Background to the Dark Ages series
Alfred is a very special English king.
You risk being knocked over if you say "cheese" in our house. Our cat will run at great speed from wherever she is to steal the dairy product. A real cheese monster. But there is another story about cheese that is much more disturbing.
June in England is supposed to be summer. And many English families take off to the beautiful countryside and coasts of Cornwall for their summer holiday. We all have great memories of Cornish holidays.
I don't know where I'd be without the Venerable Bede. He, along with The Anglo-Saxon Chronicles, is one of the major resources for my Dark Age novels.
I have not yet visited East Anglia, that rotund bump on the east of England. I do want to. I have heard that it is very flat and as I prefer hilly and mountainous terrain, that puts me off a bit. But the draw is still there, because East Anglia - the kingdom of the East Angles - was home to one of the great seventh century Anglo-Saxon kings, Raedwald.
When my daughter was small she was a little put out that her parents were married and living together. The reason being that many of her friends had two homes, two bedrooms, an abundance of grandparents and a stepmother. "You don't want a stepmother," I told her. "Stepmothers are wicked." God forgive me.
The three-spired cathedral dominates this small city of Lichfield in Staffordshire. It stands in a cul-de-sac of holy buildings and is very tranquil. It's history is fascinating and is dedicated to Saint Chad.
I am a Pisces. How does that make you feel? To some that makes me a dreamer, indecisive, creative and lazy. To others - a nutter who believes in mumbo jumbo.
The last Anglo-Saxon king of England had a short reign, which ended at the Battle of Hastings.
Every year the conversation goes like this:
Child - "Santa isn't real, he's my dad!"
Me - "Wow! Your dad is Santa? How cool is that?"
Probably the most successful English king you have never heard of.
The Battle of Hastings, where King Harold lost his life and the war against the Normans, forever remembered.
Sometimes nice people really mess things up. The simple act of being inoffensive can cause so much irreversible damage that it would be better if they had avoided diplomacy in favour of a whole load of aggro. Much better in the long run.
My daughter had to go to hospital for major surgery a few years ago. Naturally, as a parent, I was very worried about her. What if something went wrong? Of course I trusted the doctors, surgeons and other medical staff. I knew that they were the best in their field. But I needed more than that. I needed some kind of special divine power to intervene.
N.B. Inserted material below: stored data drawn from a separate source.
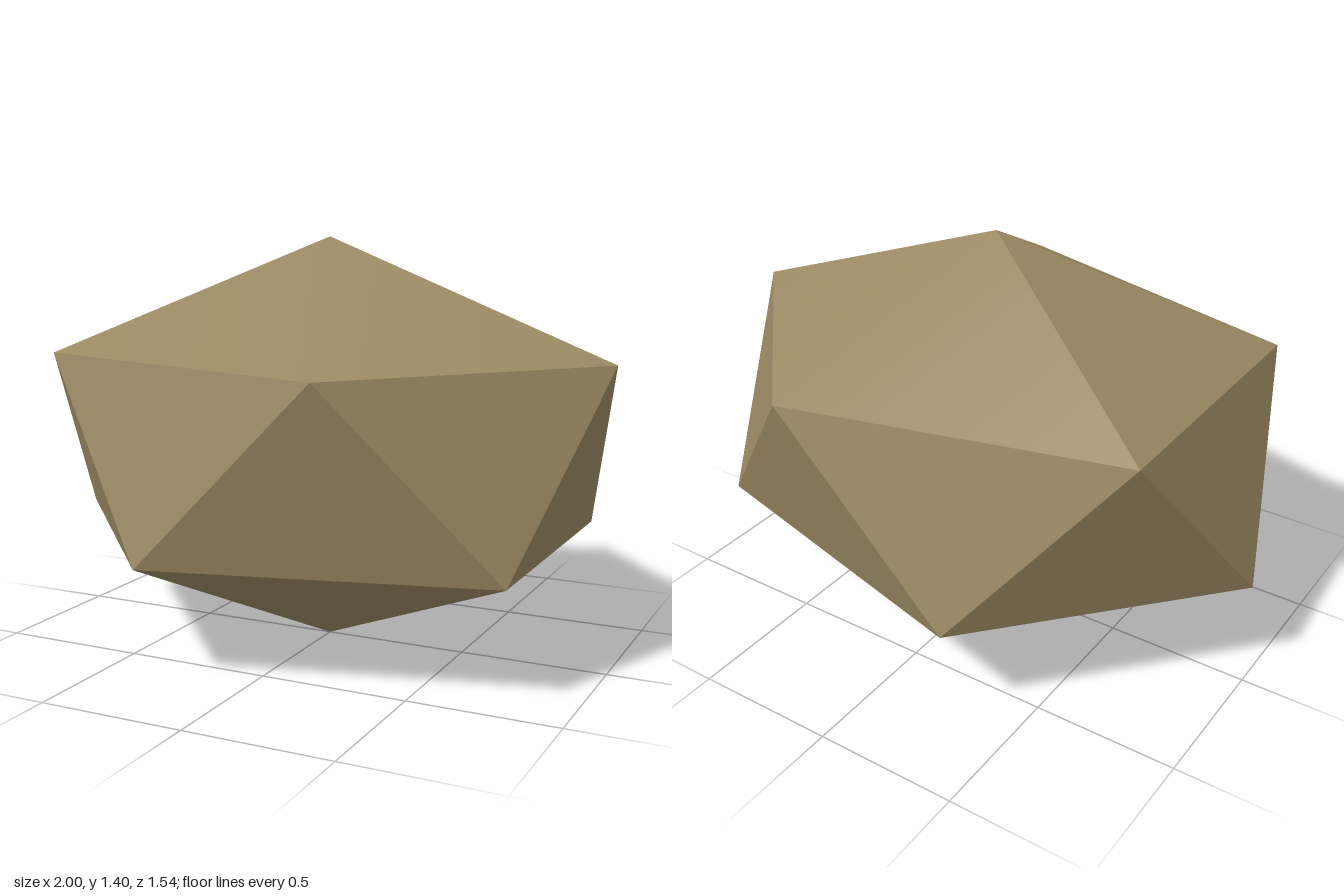
import * as THREE from 'three';
import { toCreasedNormals } from 'three/addons/utils/BufferGeometryUtils.js';

const HEIGHT = 1.4, LOW = 0.387, HIGH = 1.013; // apex and ring heights
const DEPTH = 0.812; // the rings are squeezed along z

// Five points on a ring, starting at a given angle
function ring(y, start) {
  return Array.from({ length: 5 }, (_, i) => {
    const a = start + (i * Math.PI * 2) / 5;
    return new THREE.Vector3(Math.cos(a), y, Math.sin(a) * DEPTH);
  });
}

export function createModel() {
  const group = new THREE.Group();
  group.name = 'boulder';
  const stone = new THREE.MeshStandardMaterial({ color: 0x9a8862 });
  stone.name = 'brown stone';

  const top = new THREE.Vector3(0, HEIGHT, 0);
  const bottom = new THREE.Vector3(0, 0, 0);
  const upper = ring(HIGH, 0);
  const lower = ring(LOW, Math.PI / 5);

  // Two five-sided caps joined by a zigzag belt
  const points = [];
  for (let i = 0; i < 5; i++) {
    const j = (i + 1) % 5;
    points.push(top, upper[j], upper[i]);
    points.push(upper[i], upper[j], lower[i]);
    points.push(lower[i], upper[j], lower[j]);
    points.push(bottom, lower[i], lower[j]);
  }

  // Only the shallowest cap ridges are smoothed
  const geometry = new THREE.BufferGeometry().setFromPoints(points);
  const rock = new THREE.Mesh(toCreasedNormals(geometry, Math.PI / 6), stone);
  rock.name = 'rock';
  group.add(rock);
  return group;
}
A few years ago, the school I taught in decided to change the history curriculum, which meant that the Year Seven children would not be studying the Battle of Bosworth in the summer term. The consequence of this was that the annual history trip was no more. I was very sad, and especially on the anniversary of the battle, 22 August (1485). The significance to history is that it was the start of the Tudor Dynasty, which led to the break with Rome, hence the birth of the Church of England. Children need this visit.
The great thing about half-truths is working out which half is the truth and which is the embroidered part. Of course, the fancy bits take a run-of-the-mill story and make it a legend. And Dark Ages England was full of them.
There is a farm in the valley where I live. When I first moved here in 1996, there was also a dairy farm but now there are only sheep and crops. I like the rural flavour that farms bring. The seasons are portrayed through the jobs: sowing, harvesting, hay stacks, golden fields of wheat and vibrant yellow rapeseed. And where would any of us be without farmers?
Anything valuable should be kept safe. And so it was with Wulfhere, one of the younger sons of King Penda of Mercia. When Penda was killed in the Battle of Winwaed in 655, Wulfhere and his younger brother were hidden away in a very safe place. Usually, royal children were fostered by other royal households, but there is no evidence where Wulfhere was taken.
Every year there is a campaign from someone somewhere about Saint George's Day. Often it is about making the national day for England a Bank Holiday, or to extend the drinking hours, or, in some cases, to be allowed to fly the English flag as some exuberant councils think it is racist. Yes, really. Bizarre.
Some years are barren and in others, abundant. Daffodils. But whether they are growing naturally or are of the paper variety, there is no avoiding them on 1 March in Britain. These lovely spring flowers of eternal cheeriness and hope are the national flower of Wales, 1 March being Saint David's Day, the Patron Saint of Wales.
11 February is the feast of Cadmon, known for his hymn which came to him during the night in a dream. Very impressive. He lived during the time of my book Teon, in late seventh century England. He looked after the animals at Whitby Abbey under the guidance of the Abbess Hild, and at this point knew nothing about songs or poetry.
When playing those naming games and pub quizzes, nobody ever mentions Sweyn Forkbeard. Okay, so he was England's shortest-reigning king but he was declared King of England, on Christmas day 1013.
I have come across some great people in history while doing research for my Dark Ages novels. Often these characters are intertwined with some amazing folklore. One of these is Wurburgh, a princess who became the patron saint of Chester and of geese.